Problem details: Write out the data that follows. Keep every character unchanged.

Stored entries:
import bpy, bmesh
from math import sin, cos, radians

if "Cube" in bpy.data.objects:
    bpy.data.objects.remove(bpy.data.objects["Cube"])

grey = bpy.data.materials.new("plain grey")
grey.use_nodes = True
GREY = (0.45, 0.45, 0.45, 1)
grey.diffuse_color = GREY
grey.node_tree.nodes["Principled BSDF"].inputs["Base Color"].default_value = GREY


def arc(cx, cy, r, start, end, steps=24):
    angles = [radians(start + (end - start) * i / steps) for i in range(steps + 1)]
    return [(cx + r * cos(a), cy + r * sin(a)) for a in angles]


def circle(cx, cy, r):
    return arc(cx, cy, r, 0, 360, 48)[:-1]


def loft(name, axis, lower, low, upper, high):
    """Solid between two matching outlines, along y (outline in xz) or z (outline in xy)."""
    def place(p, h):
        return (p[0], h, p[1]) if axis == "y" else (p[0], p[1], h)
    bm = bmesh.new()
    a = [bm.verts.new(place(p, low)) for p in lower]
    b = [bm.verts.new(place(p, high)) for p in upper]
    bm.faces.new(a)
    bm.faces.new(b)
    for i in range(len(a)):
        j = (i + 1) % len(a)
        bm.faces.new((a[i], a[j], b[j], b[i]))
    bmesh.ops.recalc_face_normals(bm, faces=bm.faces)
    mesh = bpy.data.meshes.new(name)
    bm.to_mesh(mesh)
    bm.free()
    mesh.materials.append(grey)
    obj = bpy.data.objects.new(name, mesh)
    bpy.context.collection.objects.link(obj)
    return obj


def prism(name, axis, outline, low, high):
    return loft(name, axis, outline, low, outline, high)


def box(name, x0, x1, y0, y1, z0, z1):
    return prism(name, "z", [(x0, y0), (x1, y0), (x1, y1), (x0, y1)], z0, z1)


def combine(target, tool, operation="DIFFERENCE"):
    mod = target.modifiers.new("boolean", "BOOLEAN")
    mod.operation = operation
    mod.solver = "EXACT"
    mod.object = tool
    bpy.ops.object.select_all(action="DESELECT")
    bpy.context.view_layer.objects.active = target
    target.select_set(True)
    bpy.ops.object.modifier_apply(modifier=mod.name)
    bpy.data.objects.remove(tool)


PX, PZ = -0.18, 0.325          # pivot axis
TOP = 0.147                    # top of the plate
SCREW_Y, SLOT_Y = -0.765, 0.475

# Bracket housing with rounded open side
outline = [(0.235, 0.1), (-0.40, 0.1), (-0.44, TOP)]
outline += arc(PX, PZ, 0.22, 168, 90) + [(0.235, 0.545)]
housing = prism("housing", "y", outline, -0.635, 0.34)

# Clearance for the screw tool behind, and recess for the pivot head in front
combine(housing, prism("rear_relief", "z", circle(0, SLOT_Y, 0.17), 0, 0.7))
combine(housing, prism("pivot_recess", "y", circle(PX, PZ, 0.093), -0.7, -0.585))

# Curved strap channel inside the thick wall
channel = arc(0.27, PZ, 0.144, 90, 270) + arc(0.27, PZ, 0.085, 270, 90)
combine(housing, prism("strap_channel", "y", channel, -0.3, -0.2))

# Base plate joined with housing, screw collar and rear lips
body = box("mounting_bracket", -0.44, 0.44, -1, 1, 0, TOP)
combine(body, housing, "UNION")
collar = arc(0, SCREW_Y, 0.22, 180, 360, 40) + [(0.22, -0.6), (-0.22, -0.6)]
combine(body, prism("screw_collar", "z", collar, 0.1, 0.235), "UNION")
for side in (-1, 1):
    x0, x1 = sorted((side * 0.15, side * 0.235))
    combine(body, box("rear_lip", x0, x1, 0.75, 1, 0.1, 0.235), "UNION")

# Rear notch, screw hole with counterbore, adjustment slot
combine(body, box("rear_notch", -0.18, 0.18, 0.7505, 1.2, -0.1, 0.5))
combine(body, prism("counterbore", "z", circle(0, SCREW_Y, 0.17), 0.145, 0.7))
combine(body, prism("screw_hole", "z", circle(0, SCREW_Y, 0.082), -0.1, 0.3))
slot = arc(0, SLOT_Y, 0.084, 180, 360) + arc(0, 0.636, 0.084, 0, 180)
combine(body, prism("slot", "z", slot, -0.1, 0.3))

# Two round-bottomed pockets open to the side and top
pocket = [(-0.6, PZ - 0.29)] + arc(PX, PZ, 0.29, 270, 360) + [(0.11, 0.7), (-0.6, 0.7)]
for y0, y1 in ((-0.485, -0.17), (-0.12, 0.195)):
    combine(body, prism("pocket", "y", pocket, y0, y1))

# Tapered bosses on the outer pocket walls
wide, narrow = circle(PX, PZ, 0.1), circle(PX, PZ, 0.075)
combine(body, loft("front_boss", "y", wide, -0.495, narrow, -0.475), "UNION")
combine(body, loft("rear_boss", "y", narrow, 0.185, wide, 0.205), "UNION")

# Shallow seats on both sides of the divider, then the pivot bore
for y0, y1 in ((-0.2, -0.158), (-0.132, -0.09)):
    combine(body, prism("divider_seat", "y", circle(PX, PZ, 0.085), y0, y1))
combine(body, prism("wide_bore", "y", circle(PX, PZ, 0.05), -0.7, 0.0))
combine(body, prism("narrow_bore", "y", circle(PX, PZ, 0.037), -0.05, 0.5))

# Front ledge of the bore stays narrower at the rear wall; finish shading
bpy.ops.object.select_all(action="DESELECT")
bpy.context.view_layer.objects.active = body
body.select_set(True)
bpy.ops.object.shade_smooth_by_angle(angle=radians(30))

Expected answer:
import bpy, bmesh
from math import sin, cos, radians

if "Cube" in bpy.data.objects:
    bpy.data.objects.remove(bpy.data.objects["Cube"])

grey = bpy.data.materials.new("plain grey")
grey.use_nodes = True
GREY = (0.45, 0.45, 0.45, 1)
grey.diffuse_color = GREY
grey.node_tree.nodes["Principled BSDF"].inputs["Base Color"].default_value = GREY


def arc(cx, cy, r, start, end, steps=24):
    angles = [radians(start + (end - start) * i / steps) for i in range(steps + 1)]
    return [(cx + r * cos(a), cy + r * sin(a)) for a in angles]


def circle(cx, cy, r):
    return arc(cx, cy, r, 0, 360, 48)[:-1]


def loft(name, axis, lower, low, upper, high):
    """Solid between two matching outlines, along y (outline in xz) or z (outline in xy)."""
    def place(p, h):
        return (p[0], h, p[1]) if axis == "y" else (p[0], p[1], h)
    bm = bmesh.new()
    a = [bm.verts.new(place(p, low)) for p in lower]
    b = [bm.verts.new(place(p, high)) for p in upper]
    bm.faces.new(a)
    bm.faces.new(b)
    for i in range(len(a)):
        j = (i + 1) % len(a)
        bm.faces.new((a[i], a[j], b[j], b[i]))
    bmesh.ops.recalc_face_normals(bm, faces=bm.faces)
    mesh = bpy.data.meshes.new(name)
    bm.to_mesh(mesh)
    bm.free()
    mesh.materials.append(grey)
    obj = bpy.data.objects.new(name, mesh)
    bpy.context.collection.objects.link(obj)
    return obj


def prism(name, axis, outline, low, high):
    return loft(name, axis, outline, low, outline, high)


def box(name, x0, x1, y0, y1, z0, z1):
    return prism(name, "z", [(x0, y0), (x1, y0), (x1, y1), (x0, y1)], z0, z1)


def combine(target, tool, operation="DIFFERENCE"):
    mod = target.modifiers.new("boolean", "BOOLEAN")
    mod.operation = operation
    mod.solver = "EXACT"
    mod.object = tool
    bpy.ops.object.select_all(action="DESELECT")
    bpy.context.view_layer.objects.active = target
    target.select_set(True)
    bpy.ops.object.modifier_apply(modifier=mod.name)
    bpy.data.objects.remove(tool)


PX, PZ = -0.18, 0.325          # pivot axis
TOP = 0.147                    # top of the plate
SCREW_Y, SLOT_Y = -0.765, 0.475

# Bracket housing with rounded open side
outline = [(0.235, 0.1), (-0.40, 0.1), (-0.44, TOP)]
outline += arc(PX, PZ, 0.22, 168, 90) + [(0.235, 0.545)]
housing = prism("housing", "y", outline, -0.635, 0.34)

# Clearance for the screw tool behind, and recess for the pivot head in front
combine(housing, prism("rear_relief", "z", circle(0, SLOT_Y, 0.17), 0, 0.7))
combine(housing, prism("pivot_recess", "y", circle(PX, PZ, 0.093), -0.7, -0.585))

# Curved strap channel inside the thick wall
channel = arc(0.27, PZ, 0.144, 90, 270) + arc(0.27, PZ, 0.085, 270, 90)
combine(housing, prism("strap_channel", "y", channel, -0.3, -0.2))

# Base plate joined with housing, screw collar and rear lips
body = box("mounting_bracket", -0.44, 0.44, -1, 1, 0, TOP)
combine(body, housing, "UNION")
collar = arc(0, SCREW_Y, 0.22, 180, 360, 40) + [(0.22, -0.6), (-0.22, -0.6)]
combine(body, prism("screw_collar", "z", collar, 0.1, 0.235), "UNION")
for side in (-1, 1):
    x0, x1 = sorted((side * 0.15, side * 0.235))
    combine(body, box("rear_lip", x0, x1, 0.75, 1, 0.1, 0.235), "UNION")

# Rear notch, screw hole with counterbore, adjustment slot
combine(body, box("rear_notch", -0.18, 0.18, 0.7505, 1.2, -0.1, 0.5))
combine(body, prism("counterbore", "z", circle(0, SCREW_Y, 0.17), 0.145, 0.7))
combine(body, prism("screw_hole", "z", circle(0, SCREW_Y, 0.082), -0.1, 0.3))
slot = arc(0, SLOT_Y, 0.084, 180, 360) + arc(0, 0.636, 0.084, 0, 180)
combine(body, prism("slot", "z", slot, -0.1, 0.3))

# Two round-bottomed pockets open to the side and top
pocket = [(-0.6, PZ - 0.29)] + arc(PX, PZ, 0.29, 270, 360) + [(0.11, 0.7), (-0.6, 0.7)]
for y0, y1 in ((-0.485, -0.17), (-0.12, 0.195)):
    combine(body, prism("pocket", "y", pocket, y0, y1))

# Tapered bosses on the outer pocket walls
wide, narrow = circle(PX, PZ, 0.1), circle(PX, PZ, 0.075)
combine(body, loft("front_boss", "y", wide, -0.495, narrow, -0.475), "UNION")
combine(body, loft("rear_boss", "y", narrow, 0.185, wide, 0.205), "UNION")

# Shallow seats on both sides of the divider, then the pivot bore
for y0, y1 in ((-0.2, -0.158), (-0.132, -0.09)):
    combine(body, prism("divider_seat", "y", circle(PX, PZ, 0.085), y0, y1))
combine(body, prism("wide_bore", "y", circle(PX, PZ, 0.05), -0.7, 0.0))
combine(body, prism("narrow_bore", "y", circle(PX, PZ, 0.037), -0.05, 0.5))

# Front ledge of the bore stays narrower at the rear wall; finish shading
bpy.ops.object.select_all(action="DESELECT")
bpy.context.view_layer.objects.active = body
body.select_set(True)
bpy.ops.object.shade_smooth_by_angle(angle=radians(30))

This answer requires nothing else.